- Your instructions
Make an exact copy of every entry, leaving the pictures out.

(Dataset excerpts)
....................
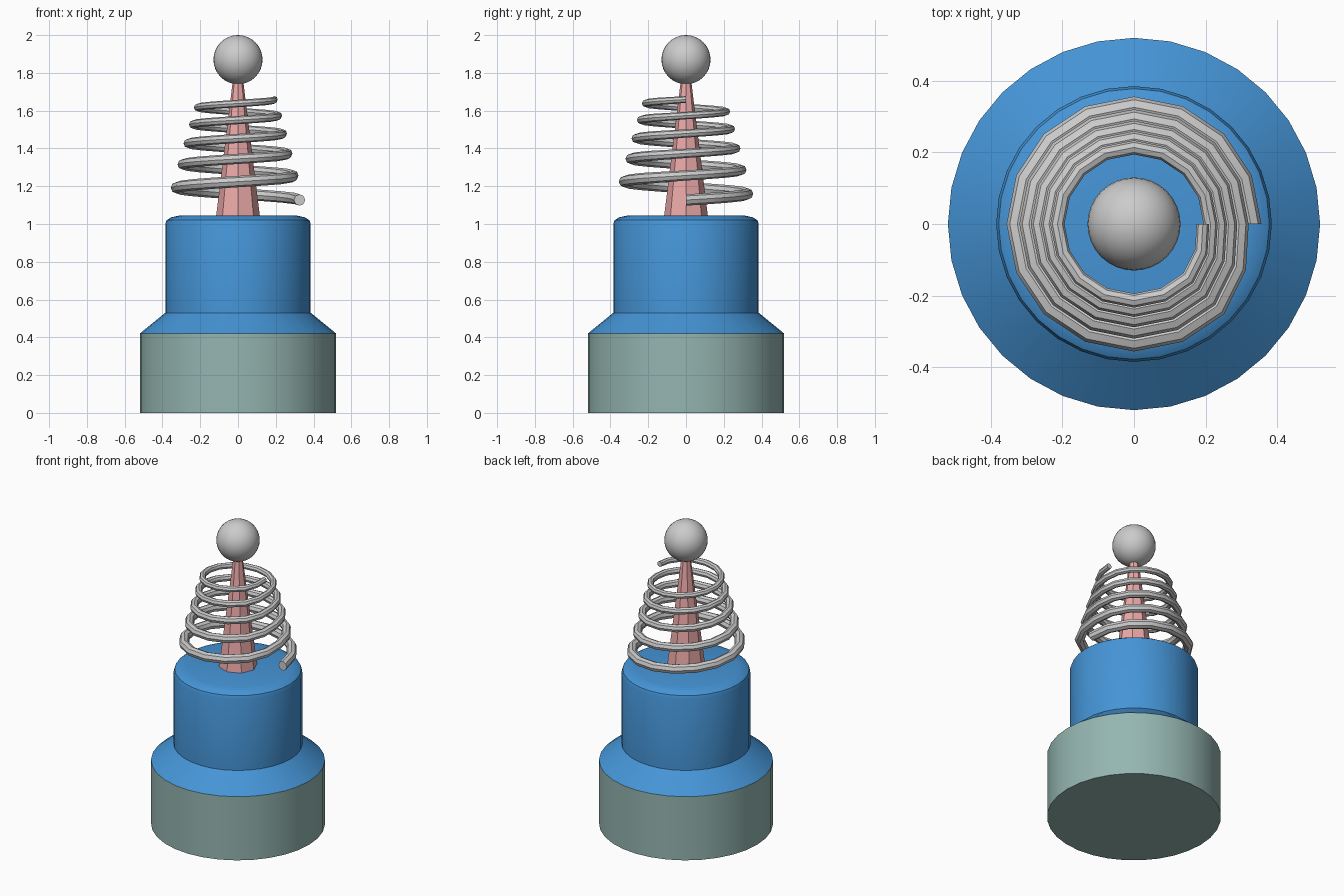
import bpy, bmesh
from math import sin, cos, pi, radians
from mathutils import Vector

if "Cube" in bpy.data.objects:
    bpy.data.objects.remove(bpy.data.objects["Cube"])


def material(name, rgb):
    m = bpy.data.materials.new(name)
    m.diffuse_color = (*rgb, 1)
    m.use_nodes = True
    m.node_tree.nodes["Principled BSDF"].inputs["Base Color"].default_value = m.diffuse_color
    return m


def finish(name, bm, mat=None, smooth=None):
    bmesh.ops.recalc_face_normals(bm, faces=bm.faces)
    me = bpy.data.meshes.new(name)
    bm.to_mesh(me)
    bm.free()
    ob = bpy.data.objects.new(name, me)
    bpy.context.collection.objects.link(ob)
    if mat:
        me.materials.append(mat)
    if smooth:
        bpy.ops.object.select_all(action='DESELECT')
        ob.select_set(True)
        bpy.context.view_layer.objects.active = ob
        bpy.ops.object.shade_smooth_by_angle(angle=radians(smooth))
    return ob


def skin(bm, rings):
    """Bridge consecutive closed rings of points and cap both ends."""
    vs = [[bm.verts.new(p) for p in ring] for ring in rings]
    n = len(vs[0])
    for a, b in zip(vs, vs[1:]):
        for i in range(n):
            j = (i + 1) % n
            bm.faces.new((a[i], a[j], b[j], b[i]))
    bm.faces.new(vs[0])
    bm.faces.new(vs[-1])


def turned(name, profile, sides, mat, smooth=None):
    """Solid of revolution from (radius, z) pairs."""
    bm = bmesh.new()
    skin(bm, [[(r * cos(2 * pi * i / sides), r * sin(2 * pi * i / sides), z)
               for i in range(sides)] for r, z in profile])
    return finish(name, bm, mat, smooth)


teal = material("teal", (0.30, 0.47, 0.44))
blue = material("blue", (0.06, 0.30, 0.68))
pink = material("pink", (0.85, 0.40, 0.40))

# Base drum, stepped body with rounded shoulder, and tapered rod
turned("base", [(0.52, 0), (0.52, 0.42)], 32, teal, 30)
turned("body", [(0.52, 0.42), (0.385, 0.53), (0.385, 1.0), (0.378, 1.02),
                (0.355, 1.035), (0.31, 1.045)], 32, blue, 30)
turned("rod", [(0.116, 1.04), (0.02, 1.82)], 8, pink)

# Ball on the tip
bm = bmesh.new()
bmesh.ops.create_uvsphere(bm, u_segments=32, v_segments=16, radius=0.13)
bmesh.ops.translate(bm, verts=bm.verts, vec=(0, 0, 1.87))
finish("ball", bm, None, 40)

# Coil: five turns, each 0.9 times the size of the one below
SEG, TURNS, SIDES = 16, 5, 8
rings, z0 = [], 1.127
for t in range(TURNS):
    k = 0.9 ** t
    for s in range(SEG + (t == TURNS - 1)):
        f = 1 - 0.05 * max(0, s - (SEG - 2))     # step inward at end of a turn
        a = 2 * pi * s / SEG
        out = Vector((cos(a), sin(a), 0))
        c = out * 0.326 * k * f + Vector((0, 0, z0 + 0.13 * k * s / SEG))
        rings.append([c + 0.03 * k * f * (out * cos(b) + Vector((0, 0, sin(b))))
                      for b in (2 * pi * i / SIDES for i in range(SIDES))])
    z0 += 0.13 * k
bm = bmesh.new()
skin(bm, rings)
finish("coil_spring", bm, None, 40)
....................
- Solved exercise
import bpy, bmesh
from math import sin, cos, pi, radians
from mathutils import Vector

if "Cube" in bpy.data.objects:
    bpy.data.objects.remove(bpy.data.objects["Cube"])


def material(name, rgb):
    m = bpy.data.materials.new(name)
    m.diffuse_color = (*rgb, 1)
    m.use_nodes = True
    m.node_tree.nodes["Principled BSDF"].inputs["Base Color"].default_value = m.diffuse_color
    return m


def finish(name, bm, mat=None, smooth=None):
    bmesh.ops.recalc_face_normals(bm, faces=bm.faces)
    me = bpy.data.meshes.new(name)
    bm.to_mesh(me)
    bm.free()
    ob = bpy.data.objects.new(name, me)
    bpy.context.collection.objects.link(ob)
    if mat:
        me.materials.append(mat)
    if smooth:
        bpy.ops.object.select_all(action='DESELECT')
        ob.select_set(True)
        bpy.context.view_layer.objects.active = ob
        bpy.ops.object.shade_smooth_by_angle(angle=radians(smooth))
    return ob


def skin(bm, rings):
    """Bridge consecutive closed rings of points and cap both ends."""
    vs = [[bm.verts.new(p) for p in ring] for ring in rings]
    n = len(vs[0])
    for a, b in zip(vs, vs[1:]):
        for i in range(n):
            j = (i + 1) % n
            bm.faces.new((a[i], a[j], b[j], b[i]))
    bm.faces.new(vs[0])
    bm.faces.new(vs[-1])


def turned(name, profile, sides, mat, smooth=None):
    """Solid of revolution from (radius, z) pairs."""
    bm = bmesh.new()
    skin(bm, [[(r * cos(2 * pi * i / sides), r * sin(2 * pi * i / sides), z)
               for i in range(sides)] for r, z in profile])
    return finish(name, bm, mat, smooth)


teal = material("teal", (0.30, 0.47, 0.44))
blue = material("blue", (0.06, 0.30, 0.68))
pink = material("pink", (0.85, 0.40, 0.40))

# Base drum, stepped body with rounded shoulder, and tapered rod
turned("base", [(0.52, 0), (0.52, 0.42)], 32, teal, 30)
turned("body", [(0.52, 0.42), (0.385, 0.53), (0.385, 1.0), (0.378, 1.02),
                (0.355, 1.035), (0.31, 1.045)], 32, blue, 30)
turned("rod", [(0.116, 1.04), (0.02, 1.82)], 8, pink)

# Ball on the tip
bm = bmesh.new()
bmesh.ops.create_uvsphere(bm, u_segments=32, v_segments=16, radius=0.13)
bmesh.ops.translate(bm, verts=bm.verts, vec=(0, 0, 1.87))
finish("ball", bm, None, 40)

# Coil: five turns, each 0.9 times the size of the one below
SEG, TURNS, SIDES = 16, 5, 8
rings, z0 = [], 1.127
for t in range(TURNS):
    k = 0.9 ** t
    for s in range(SEG + (t == TURNS - 1)):
        f = 1 - 0.05 * max(0, s - (SEG - 2))     # step inward at end of a turn
        a = 2 * pi * s / SEG
        out = Vector((cos(a), sin(a), 0))
        c = out * 0.326 * k * f + Vector((0, 0, z0 + 0.13 * k * s / SEG))
        rings.append([c + 0.03 * k * f * (out * cos(b) + Vector((0, 0, sin(b))))
                      for b in (2 * pi * i / SIDES for i in range(SIDES))])
    z0 += 0.13 * k
bm = bmesh.new()
skin(bm, rings)
finish("coil_spring", bm, None, 40)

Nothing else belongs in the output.